🎉   Welcome to our new web site!   🎉

For the next 30 days, we’re providing free access to non-subscribers so you can see what we have to offer. And if you subscribe by June 1, you’ll get a 25% discount on your subscription! We hope you’ll like what you see and want to support local media.

My name is...Scott Pinkney

Northglenn man walking to honor ‘Unknown Donors’


About me

I was born and raised in Colorado, in the Golden area. We love being so close to the mountains. I love winter. We have sledding trips every year for the family.

I had a friend who passed away from liver cancer. We learned that when he first started having problems if he’d gone to the doctor, things might have turned out different. So I made a promise that, even though I was hardly ever sick, I’d go get a physical.

In 2006, I went and got a physical and learned that I’d had Hepatitis C for over 30 years and didn’t know it. It had already destroyed and scarred my liver, and I had stage 3 cirrhosis. We tried to clear the Hepatitis with the drugs they had at that time, but it didn’t work. I ended up getting end stage liver disease. They said I had two months left to live.

The first time my doctor presented my case to the transplant board, I was turned down. They said I was too sick, and I wouldn’t be able to make it through surgery. My doctor and my wife fought for me; if they wouldn’t have, I wouldn’t be here. My wife is an amazing woman.

One day, (in 2011) we got the call: they had a match. I was pretty sick, so I didn’t really get it. But everybody else was excited for me. About a year after the transplant, I was placed into a trial for one of the new medicines to clear Hepatitis C. It worked.

Celebrating my birthday with the Donor Dash

The Donor Dash, at Washington Park in Denver, is Sunday, July 16th, which falls on my 60th birthday. The Donor Dash is a 5K event that is for runners or walkers, they even have a diaper dash, to celebrate the people who have gone through donation and are alive today because of it. It’s a time to honor those who have given and those who registered.

Our team for the Donor Dash is named The Unknown Donors. Our son passed away in 2009 from a brain aneurism. He was a registered donor, but because they couldn’t confirm the time of death, he was unable to donate. There are thousands of people who register as donors who cannot donate. We represent all those who aren’t able to donate, but wanted that wish to come true. I don’t know who my donor was. I’ve written a letter to her family expressing my gratitude and thanks as best I can. I walk in her honor.

I also help with the transplantation science program that the Donor Alliance has. It’s a program that goes out into the high schools and middle schools and teaches the students about different organs, transplantations, and bone transplants. They also take plasticized organs with them, and the students can see and touch the organs that are inside the human body.
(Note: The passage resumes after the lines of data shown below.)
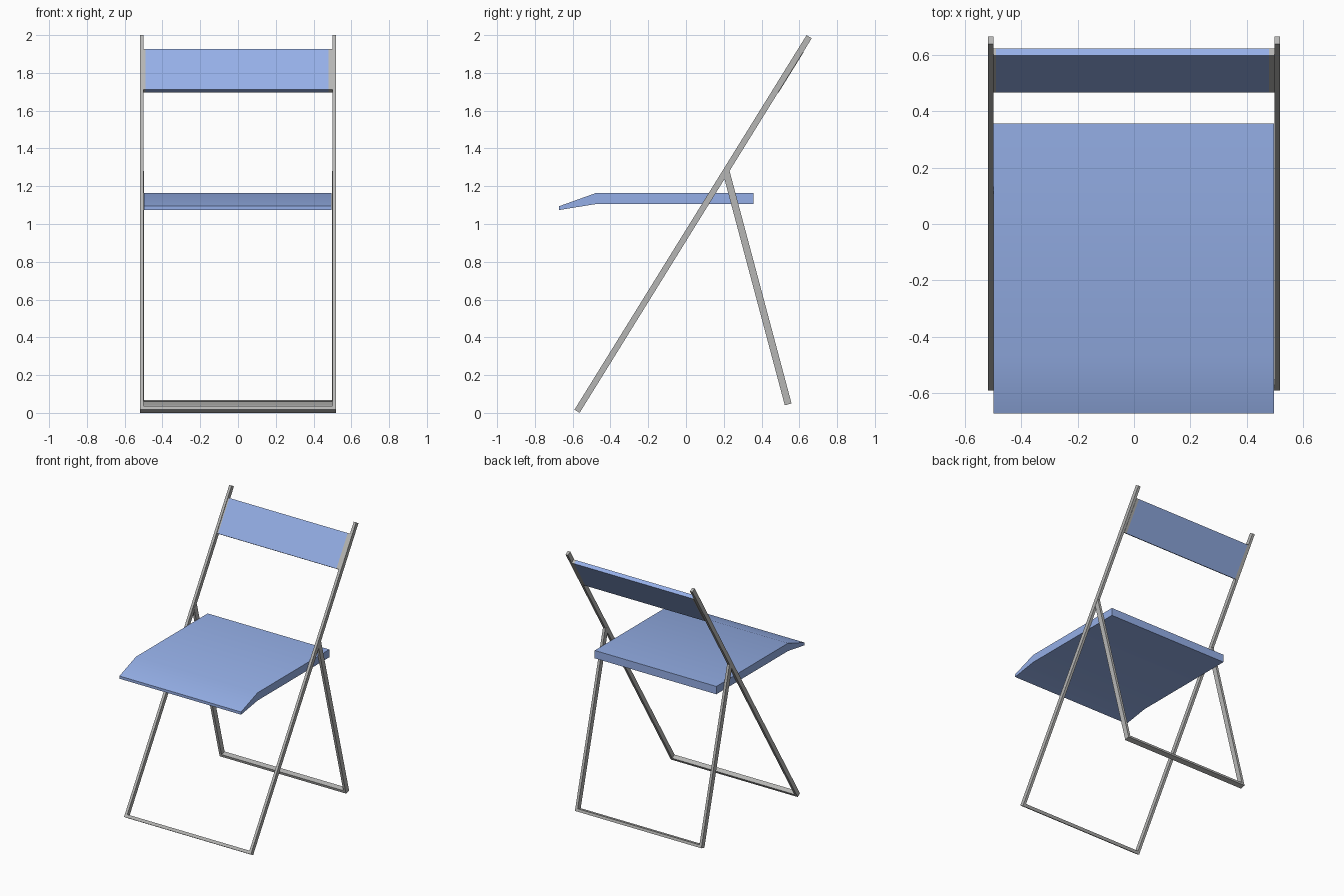
import bpy, bmesh
from mathutils import Vector

if "Cube" in bpy.data.objects:
    bpy.data.objects.remove(bpy.data.objects["Cube"])


def material(name, rgb):
    m = bpy.data.materials.new(name)
    m.diffuse_color = (*rgb, 1)
    m.use_nodes = True
    m.node_tree.nodes["Principled BSDF"].inputs["Base Color"].default_value = m.diffuse_color
    return m


blue = material("soft blue", (0.30, 0.43, 0.80))
grey = material("metal grey", (0.47, 0.47, 0.46))


def extrude(name, profile, x0, x1, mat):
    """Extrude a (y, z) side profile from x0 to x1."""
    bm = bmesh.new()
    a = [bm.verts.new((x0, y, z)) for y, z in profile]
    b = [bm.verts.new((x1, y, z)) for y, z in profile]
    n = len(a)
    bm.faces.new(a)
    bm.faces.new(b)
    for i in range(n):
        j = (i + 1) % n
        bm.faces.new((a[i], a[j], b[j], b[i]))
    bmesh.ops.recalc_face_normals(bm, faces=bm.faces)
    me = bpy.data.meshes.new(name)
    bm.to_mesh(me)
    bm.free()
    me.materials.append(mat)
    ob = bpy.data.objects.new(name, me)
    bpy.context.collection.objects.link(ob)
    return ob


def bar(p, q, width):
    """Side profile of a square-cut bar running from p to q."""
    p, q = Vector(p), Vector(q)
    d = (q - p).normalized()
    w = Vector((-d.y, d.x)) * width / 2
    return [p + w, p - w, q - w, q + w]


def along(p, q, z):
    """Point on the line p-q at height z."""
    t = (z - p[1]) / (q[1] - p[1])
    return (p[0] + t * (q[0] - p[0]), z)


# Leg axes in (y, z)
F0, F1 = (-0.577, 0.0085), (0.652, 1.9915)
R0, R1 = (0.541, 0.045), (0.213, 1.275)

# Side legs on both sides
for side, s in (("left", -1), ("right", 1)):
    extrude("front_leg_" + side, bar(F0, F1, 0.032), s * 0.499, s * 0.518, grey)
    extrude("rear_leg_" + side, bar(R0, R1, 0.037), s * 0.4975, s * 0.5165, grey)

# Floor crossbars joining each pair of legs
extrude("front_crossbar", bar(F0, along(F0, F1, 0.027), 0.032), -0.499, 0.499, grey)
extrude("rear_crossbar", bar(R0, along(R0, R1, 0.064), 0.037), -0.4975, 0.4975, grey)

# Backrest panel with metal end brackets
back = bar(along(F0, F1, 1.705), along(F0, F1, 1.918), 0.030)
back = [v + Vector((0.004, 0)) for v in back]
extrude("backrest", back, -0.489, 0.478, blue)
extrude("backrest_bracket_left", back, -0.499, -0.489, grey)
extrude("backrest_bracket_right", back, 0.478, 0.499, grey)

# Seat with drooping front lip
seat = extrude("seat", [(-0.672, 1.094), (-0.48, 1.163), (0.357, 1.163),
                        (0.357, 1.105), (-0.48, 1.105), (-0.672, 1.074)],
               -0.498, 0.496, blue)
bpy.context.view_layer.objects.active = seat
seat.select_set(True)
bpy.ops.object.shade_smooth_by_angle()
A fun thing to know about me...

We have three Saint Bernards (named Ed, Sheba and Sandy). When they were growing, they’d go through two 35 pound bags of dog food in a week and a half. They are all from the same litter. We went to a pet store and there were two Saint Bernards there, and they were just really cute. My wife said, “Can we get two?” Then they bring this other one that was in the back, and my wife goes, “Oh, can we get three?” So I said, “Will you make us a deal on three?”

I have to take Ed out at night. People have a tendency to run out of their houses to come see him and cars start slowing down. He’s 225 pounds.


Our Papers

Ad blocker detected

We have noticed you are using an ad blocking plugin in your browser.

The revenue we receive from our advertisers helps make this site possible. We request you whitelist our site.